## GIVEN RECORDS
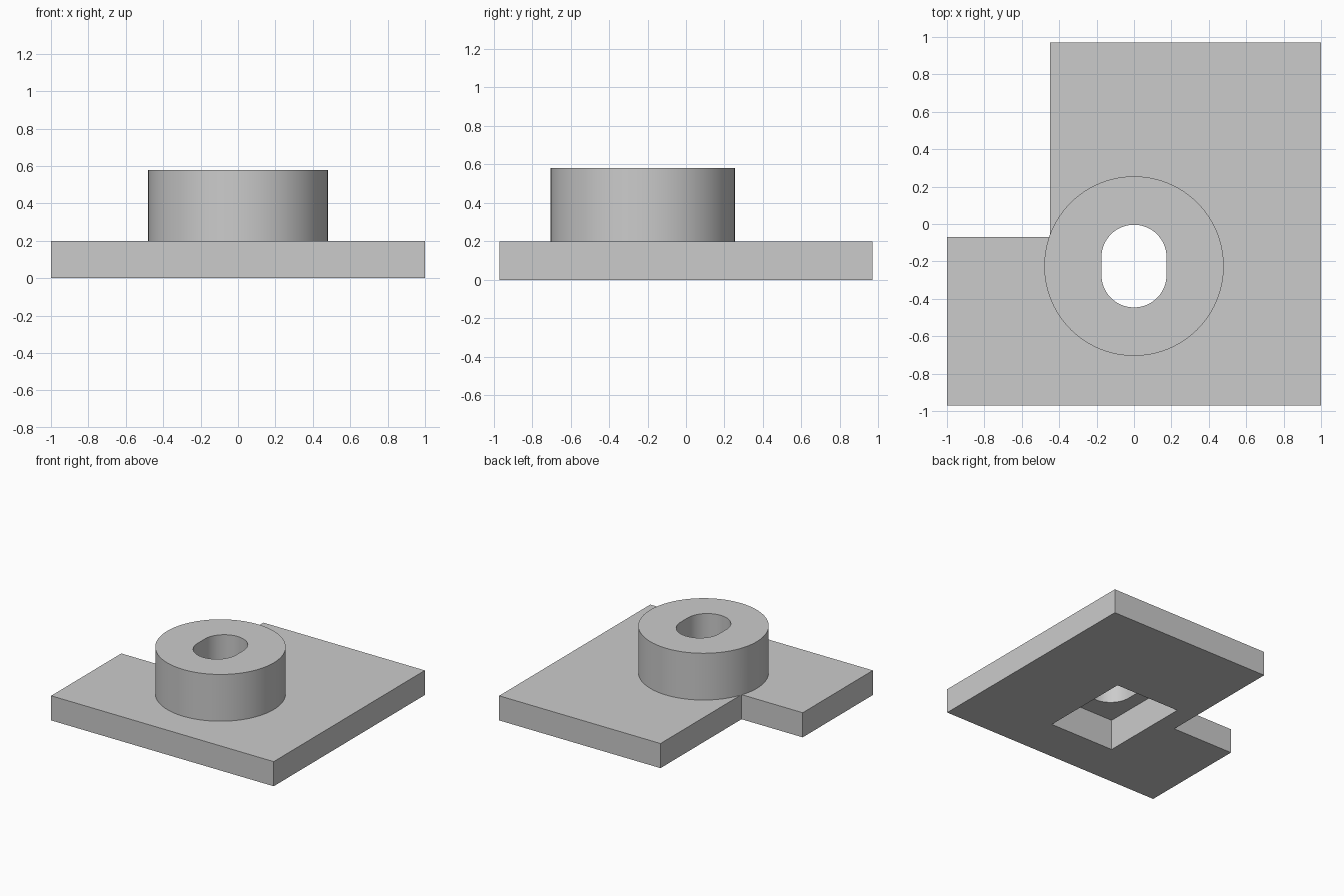
import bpy
import bmesh
from math import sin, cos, pi, radians

if "Cube" in bpy.data.objects:
    bpy.data.objects.remove(bpy.data.objects["Cube"], do_unlink=True)

grey = bpy.data.materials.new("plain grey")
grey.use_nodes = True
colour = (0.6, 0.6, 0.6, 1)
grey.diffuse_color = colour
grey.node_tree.nodes["Principled BSDF"].inputs["Base Color"].default_value = colour

BOSS_Y = -0.225


def prism(name, outline, z0, z1):
    """Extrude a counter-clockwise outline from z0 to z1."""
    bm = bmesh.new()
    base = bm.faces.new([bm.verts.new((x, y, z0)) for x, y in outline])
    top = bmesh.ops.extrude_face_region(bm, geom=[base])["geom"]
    for v in top:
        if isinstance(v, bmesh.types.BMVert):
            v.co.z = z1
    bmesh.ops.recalc_face_normals(bm, faces=bm.faces)
    mesh = bpy.data.meshes.new(name)
    bm.to_mesh(mesh)
    bm.free()
    mesh.materials.append(grey)
    obj = bpy.data.objects.new(name, mesh)
    bpy.context.collection.objects.link(obj)
    return obj


def slot_outline(radius, half_straight, steps=96):
    """Circle about the boss axis, stretched along y by a straight part."""
    pts = []
    for side in (0, 1):
        shift = half_straight * (1 - 2 * side)
        count = steps // 2 + (1 if half_straight else 0)
        for i in range(count):
            a = pi * side + 2 * pi * i / steps
            pts.append((radius * cos(a), BOSS_Y + shift + radius * sin(a)))
    return pts


def combine(target, tool, operation):
    """Apply a boolean and remove the tool object."""
    mod = target.modifiers.new(operation, "BOOLEAN")
    mod.operation = operation
    mod.solver = "EXACT"
    mod.object = tool
    bpy.context.view_layer.objects.active = target
    bpy.ops.object.modifier_apply(modifier=mod.name)
    bpy.data.objects.remove(tool, do_unlink=True)


# Base plate with one notched corner
plate = prism("base_plate", [(-1, -0.97), (1, -0.97), (1, 0.97),
                             (-0.45, 0.97), (-0.45, -0.07), (-1, -0.07)], 0, 0.2)

# Round boss on the plate
combine(plate, prism("boss", slot_outline(0.48, 0), 0.2, 0.58), "UNION")

# Rectangular pocket underneath
w, h = 0.29, 0.38
pocket = prism("pocket", [(-w, BOSS_Y - h), (w, BOSS_Y - h),
                          (w, BOSS_Y + h), (-w, BOSS_Y + h)], -0.1, 0.25)
combine(plate, pocket, "DIFFERENCE")

# Rounded slot through the boss
combine(plate, prism("slot", slot_outline(0.174, 0.047), -0.1, 0.7), "DIFFERENCE")

plate.name = "plate_with_slotted_boss"
bpy.ops.object.select_all(action="DESELECT")
plate.select_set(True)
bpy.context.view_layer.objects.active = plate
bpy.ops.object.shade_smooth_by_angle(angle=radians(30))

## PROBLEM TO WORK ON
Search the listing above for lines with the word "materials", and state how many there are, nothing else.

## SOLUTION TO THIS PROBLEM
2